How major cities across the globe are tackling climate change

15 November 2011 | Michele Bedford Thistle, Business Manager, Government, National Security, and International Organizations, Worldwide Public Sector

​I wanted to share a new report from the Carbon Disclosure Project (CDP) which details how the world’s largest city governments - members of the C40 Cities Climate Leadership Group - are working to tackle climate change. The report provides some encouraging news, as well as interesting insights for cities grappling with climate change.

According to the CDP, 48 out of 58 cities that responded this year are demonstrating awareness of local climate impacts and are taking crucial steps to make their cities more resilient. London, for example, has estimated that 40 billion pounds of carbon will need to be eliminated from the city’s emissions in order to meet the mayor’s target of reducing the city’s CO2 emissions by 60 percent by 2025. In addition to London, 26 other cities have set greenhouse gas (GHG) emissions targets, with two cities (Melbourne and Copenhagen) aiming for 100 percent emissions reductions by 2030. That’s an ambitious goal! But, how do cities plan on hitting these aggressive targets?

Among the CDP report’s findings, energy efficiency in buildings, reducing transportation emissions, and reducing overall energy consumption are the common themes cited by cities participating in this year’s report. For more information, I encourage you to check out the CDP report to learn how each of the C40 cities plan on cutting GHGs.

This brings to mind a recent Microsoft white paper, "The central role of cloud computing in making cities energy-smart," which discusses how IT can play a role in tackling the carbon footprint of organizations - including government. Specifically, how new technologies such as cloud computing can enable government organizations to vastly improve the efficiency of their existing IT resources, as well as take advantage of alternatives to wasteful, infrastructure-intensive computing.

Beyond improving the efficiency of existing IT systems, technology can also be used to effectively control the overall energy consumption of buildings, which is a top concern among cities. Read about how Microsoft is using powerful analytics to create buildings that are energy smart.

The need for cities to become more sustainable is not only a climate issue. There also are many economic incentives tied to environmental sustainability. Job creation, lower energy costs and economic development are all tangible outcomes that cities stand to benefit from. On the flip side, as energy costs and GHG emissions continue to increase along with city populations, cities that fail to become energy-smart are at risk of becoming too expensive to compete economically. Through the use of IT, city governments can accelerate their progress toward greater energy efficiency, enabling them to support economic growth and quality of life for generations to come.

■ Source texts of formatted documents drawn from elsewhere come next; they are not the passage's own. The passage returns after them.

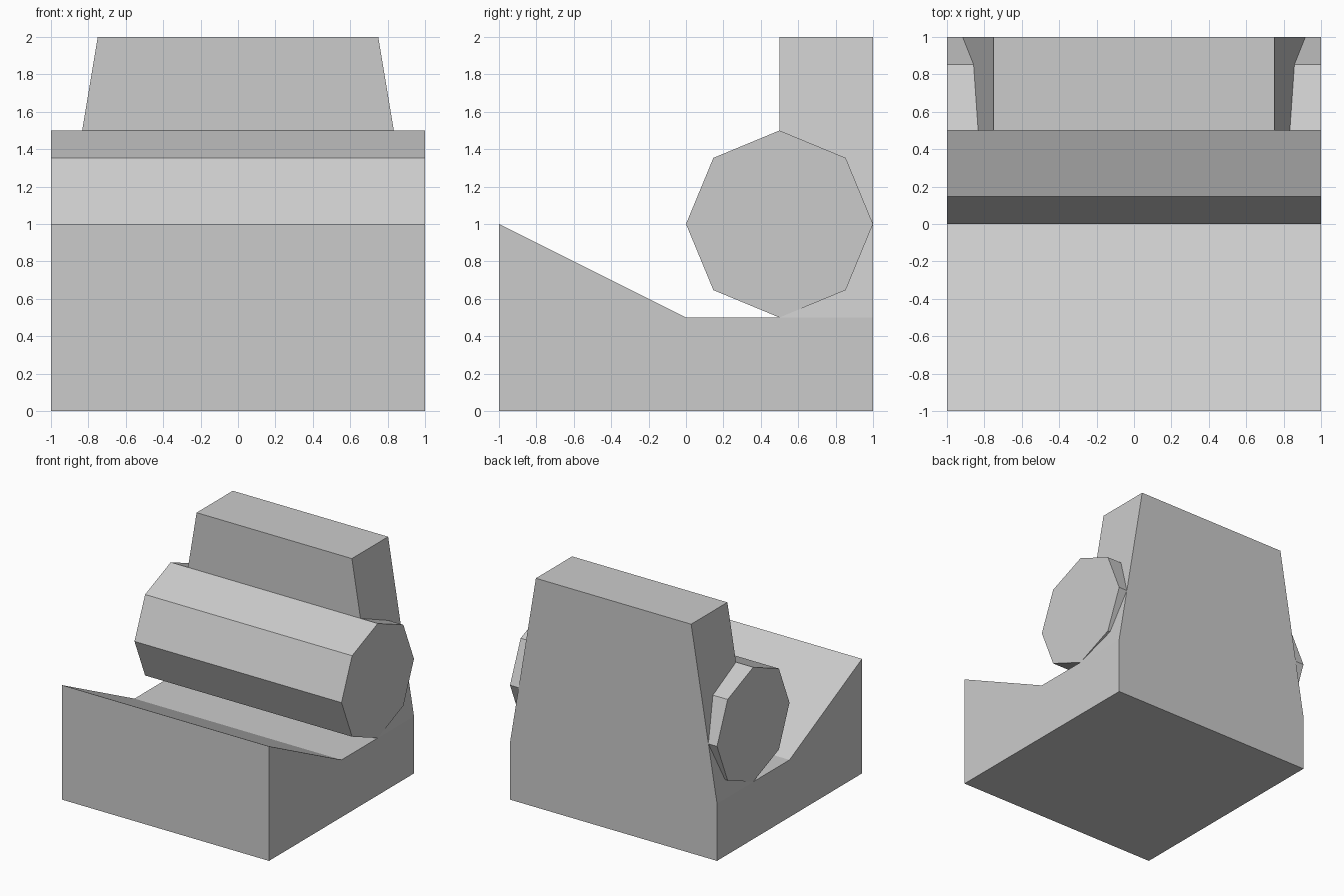
import bpy, bmesh, math

if "Cube" in bpy.data.objects:
    bpy.data.objects.remove(bpy.data.objects["Cube"])


def extrude_along_x(bm, profile, half_width):
    """Solid with a (y, z) profile, running from -half_width to half_width."""
    cap = bm.faces.new([bm.verts.new((-half_width, y, z)) for y, z in profile])
    res = bmesh.ops.extrude_face_region(bm, geom=[cap], use_keep_orig=True)
    moved = [v for v in res["geom"] if isinstance(v, bmesh.types.BMVert)]
    bmesh.ops.translate(bm, verts=moved, vec=(2 * half_width, 0, 0))
    bmesh.ops.recalc_face_normals(bm, faces=bm.faces)


def finish(bm, name):
    mesh = bpy.data.meshes.new(name)
    bmesh.ops.recalc_face_normals(bm, faces=bm.faces)
    bm.to_mesh(mesh)
    bm.free()
    obj = bpy.data.objects.new(name, mesh)
    bpy.context.collection.objects.link(obj)


# Base with sloped front, plus the tapered back wall raised from its rear ledge
bm = bmesh.new()
extrude_along_x(bm, [(-1, 0), (1, 0), (1, 0.5), (0.5, 0.5), (0, 0.5), (-1, 1)], 1)
ledge = next(f for f in bm.faces
             if f.normal.z > 0.99 and f.calc_center_median().y > 0.6)
wall_top = bmesh.ops.extrude_discrete_faces(bm, faces=[ledge])["faces"][0]
for v in wall_top.verts:
    v.co.x *= 0.75
    v.co.z = 2
finish(bm, "base_and_back_wall")

# Octagonal roller resting on the base, half sunk into the back wall
bm = bmesh.new()
octagon = [(0.5 + 0.5 * math.cos(i * math.pi / 4),
            1 + 0.5 * math.sin(i * math.pi / 4)) for i in range(8)]
extrude_along_x(bm, octagon, 1)
finish(bm, "octagonal_roller")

Have a comment or opinion on this post? Let me know @Microsoft_Gov. Have a question for the author? Please e-mail us at ongovernment@microsoft.com.

Michele Bedford Thistle
Business Manager, Government, National Security, and International Organizations, Worldwide Public Sector

Microsoft on Government Blog

About the Author

Michele Bedford Thistle | Business Manager, Government, National Security, and International Organizations, Worldwide Public Sector

Michele is focused on sharing stories from government customers creating real impact for citizens, employees, economies, and students. She joined the worldwide team from Microsoft Canada, where she was also marketing lead for several technology start-ups.